“Step over the line if you’ve ever felt uncomfortable because of a comment or gesture that someone made about your body.”

“Step over the line if you’ve ever felt embarrassment because someone who you thought was a friend made fun of you.”

“Step over the line if YOU have ever made someone else feel bad by making fun of them.”

“Be honest with yourself,” Ginger said, the teacher nodded to reassure her students that it was alright.

The students looked from side to side, hesitated, before making the decision to step forward or not. After the exercise was over, the students pushed their desks back to the center of the room and debriefed. They said that they felt a little nervous or exposed during the line exercise, but Ginger and the teacher reaffirmed that sometimes we need to feel exposed in order to face hard truths. Exercises like this allow students to think about the consequences of their actions and how to make good choices when it comes to relationships (whether those relationships are social or romantic).

Choices, Choices, Choices
If people believe that violence solves problems, if they believe in rigid gender roles and that someone has to have total control, then people are more likely to choose violence. It is important for young adults to understand the tenets of a healthy relationship and what the warnings signs are for an unhealthy relationship.
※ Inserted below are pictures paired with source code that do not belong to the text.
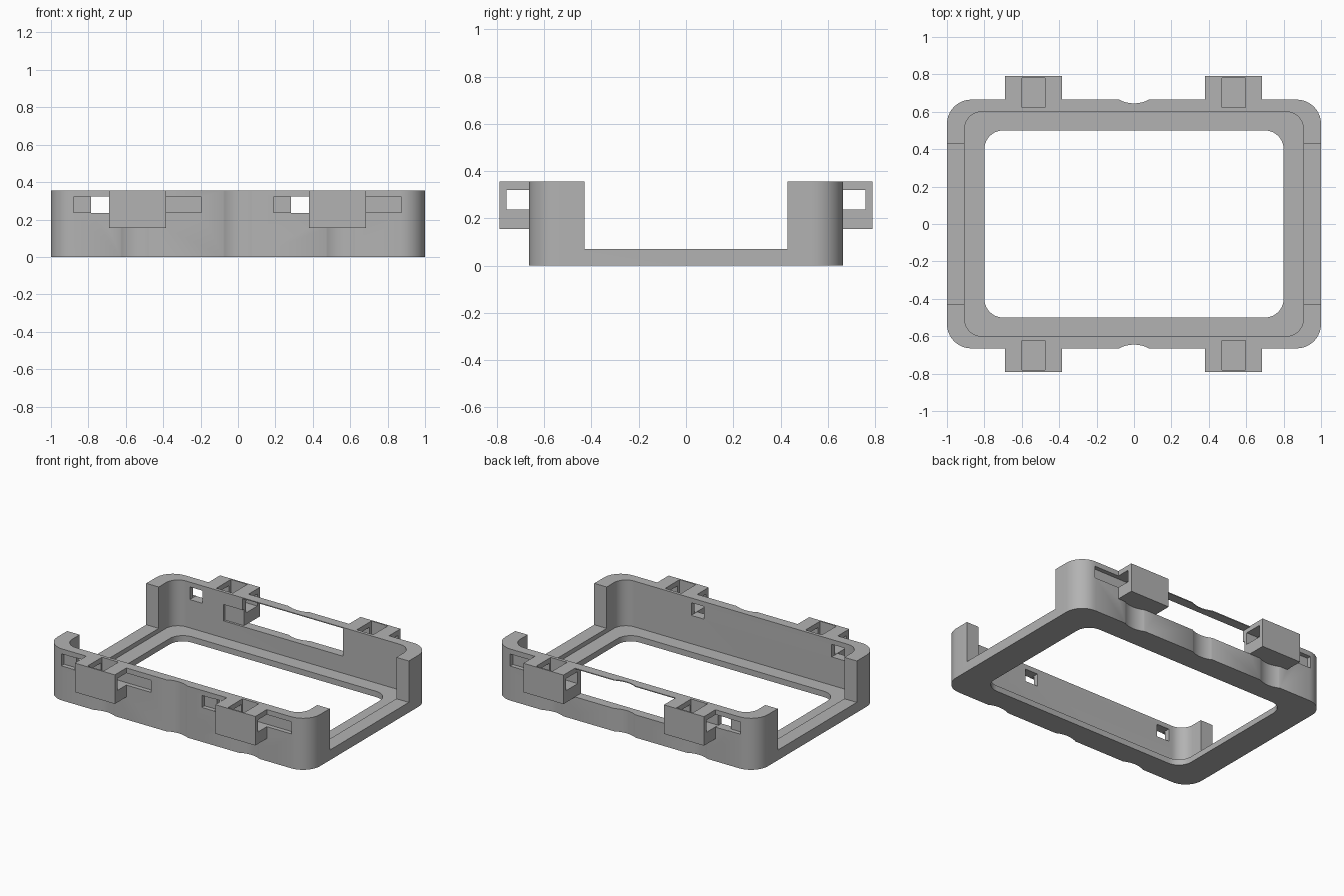
import bpy, bmesh, math

scene = bpy.context.scene
cube = bpy.data.objects.get("Cube")
if cube:
    bpy.data.objects.remove(cube, do_unlink=True)

grey = bpy.data.materials.new("plain grey")
grey.use_nodes = True
grey.diffuse_color = (0.45, 0.45, 0.45, 1)
grey.node_tree.nodes["Principled BSDF"].inputs["Base Color"].default_value = (0.45, 0.45, 0.45, 1)

H = 0.355          # wall height
RAIL = 0.07        # height of the low end rails
LEDGE = 0.04       # inner ledge height


def prism(name, points, z0, z1):
    """Extrude a flat outline between two heights."""
    bm = bmesh.new()
    face = bm.faces.new([bm.verts.new((x, y, z0)) for x, y in points])
    top = bmesh.ops.extrude_face_region(bm, geom=[face])["geom"]
    bmesh.ops.translate(bm, vec=(0, 0, z1 - z0),
                        verts=[v for v in top if isinstance(v, bmesh.types.BMVert)])
    bmesh.ops.recalc_face_normals(bm, faces=bm.faces)
    mesh = bpy.data.meshes.new(name)
    bm.to_mesh(mesh)
    bm.free()
    obj = bpy.data.objects.new(name, mesh)
    scene.collection.objects.link(obj)
    mesh.materials.append(grey)
    return obj


def rounded(hx, hy, r, n=10):
    """Outline of a rounded rectangle."""
    pts = []
    for i, (sx, sy) in enumerate([(1, 1), (-1, 1), (-1, -1), (1, -1)]):
        for k in range(n + 1):
            a = math.pi / 2 * (i + k / n)
            pts.append((sx * (hx - r) + r * math.cos(a), sy * (hy - r) + r * math.sin(a)))
    return pts


def circle(x, y, r, n=72):
    return [(x + r * math.cos(2 * math.pi * k / n), y + r * math.sin(2 * math.pi * k / n))
            for k in range(n)]


def box(name, x0, x1, y0, y1, z0, z1):
    return prism(name, [(x0, y0), (x1, y0), (x1, y1), (x0, y1)], z0, z1)


def combine(obj, tool, operation="DIFFERENCE"):
    """Apply a boolean and discard the tool."""
    tool.hide_render = True
    mod = obj.modifiers.new("combine", "BOOLEAN")
    mod.operation = operation
    mod.solver = "EXACT"
    mod.object = tool
    dg = bpy.context.evaluated_depsgraph_get()
    mesh = bpy.data.meshes.new_from_object(obj.evaluated_get(dg))
    obj.modifiers.clear()
    obj.data = mesh
    bpy.data.objects.remove(tool, do_unlink=True)


# Tray wall, inner ledge and open floor
frame = prism("tray_frame", rounded(1, 0.665, 0.13), 0, H)
combine(frame, prism("cavity", rounded(0.905, 0.6, 0.09), LEDGE, 0.5))
combine(frame, prism("floor_opening", rounded(0.8, 0.5, 0.1), -0.1, 0.2))

# Lowered ends
combine(frame, box("end_notch", -1.2, 1.2, -0.43, 0.43, RAIL, 0.5))

# Shallow finger grooves down the long walls
for s in (-1, 1):
    for x in (-0.55, 0, 0.55):
        combine(frame, prism("groove", circle(x, s * 0.815, 0.17), -0.1, 0.5))

# Open panel in the back wall, under a thin top strip
combine(frame, box("back_panel", -0.385, 0.38, 0.58, 0.7, 0.157, H - 0.006))
combine(frame, box("back_pocket", -0.53, -0.37, 0.58, 0.615, 0.157, 0.27))

# Strap loops with a side-to-side channel, top slot and wall window
for s in (-1, 1):
    def side_box(name, x0, x1, y0, y1, z0, z1):
        ya, yb = sorted((s * y0, s * y1))
        return box(name, x0, x1, ya, yb, z0, z1)

    for x in (-0.69, 0.38):
        combine(frame, side_box("loop", x, x + 0.305, 0.618, 0.79, 0.155, H), "UNION")
        combine(frame, side_box("channel", x - 0.19, x + 0.494, 0.635, 0.76, 0.237, 0.32))
        combine(frame, side_box("window", x - 0.097, x, 0.5, 0.7, 0.235, 0.322))
        combine(frame, side_box("top_slot", x + 0.09, x + 0.215, 0.622, 0.78, 0.237, 0.5))

# Smooth the rounded corners while keeping edges crisp
bpy.ops.object.select_all(action="DESELECT")
frame.select_set(True)
bpy.context.view_layer.objects.active = frame
bpy.ops.object.shade_smooth_by_angle(angle=math.radians(30))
This is why Vera House is committed to educating the youth of the Syracuse community.

After the students finished debriefing from the “Step over the line” exercise, Ginger asked them to identify flirting behaviors and how those behaviors made them feel. She then asked the class about sexual harassment behaviors.

“There can be a fine line between flirting and sexual harassment,” she told the class.

The group discussed why someone might not come forward about sexual harassment and the students didn’t miss a beat.

“Because the person doing it has power,” one student said.

“Because people might not believe you,” said another.

It is also very important for teens to know that they should not be silent about sexual harassment or assault; that there are people and resources that will support them.

Later in the week, the students sat in pajamas as clouds and rain loomed outside. The discussions deepened to rape and sexual assault. Ginger told the students a story about “Mark and Lisa,” a couple that most would think had a healthy relationship, until Mark forced Lisa to have sex with him after a party, after she said she wasn’t ready. Ginger then asked the students what each person did that made it “their fault.” The exercise was meant to address consent and victim blaming. After the students made a list of Mark and Lisa’s actions, they talked over each reason, one by one.

“Can we blame her just because she wore a sexy outfit?” Ginger asked the class.
The class nodded no. 

“Can I erase it?” The class nods yes.

After the exercise was finished, Ginger discussed Vera House services—from counselors to SANE Nurses. She said that sometimes people seek help the day after a sexual assault and sometimes they seek help weeks, month, or even years later. And that’s okay.                                                                   
“It’s never too late to talk to someone” Ginger said.  If you have questions or need support, please call our 24-hour support and information line at (315) 468-3260.

February is National Teen Dating Violence Awareness and Prevention Month. Vera House is committed to educating young people about dating violence, teaching healthy relationship skills and helping to stop the cycle of abuse. In 2016, Vera House educators reached students in 44 schools throughout Onondaga County.  For more information on our education programs, visit our program and education page.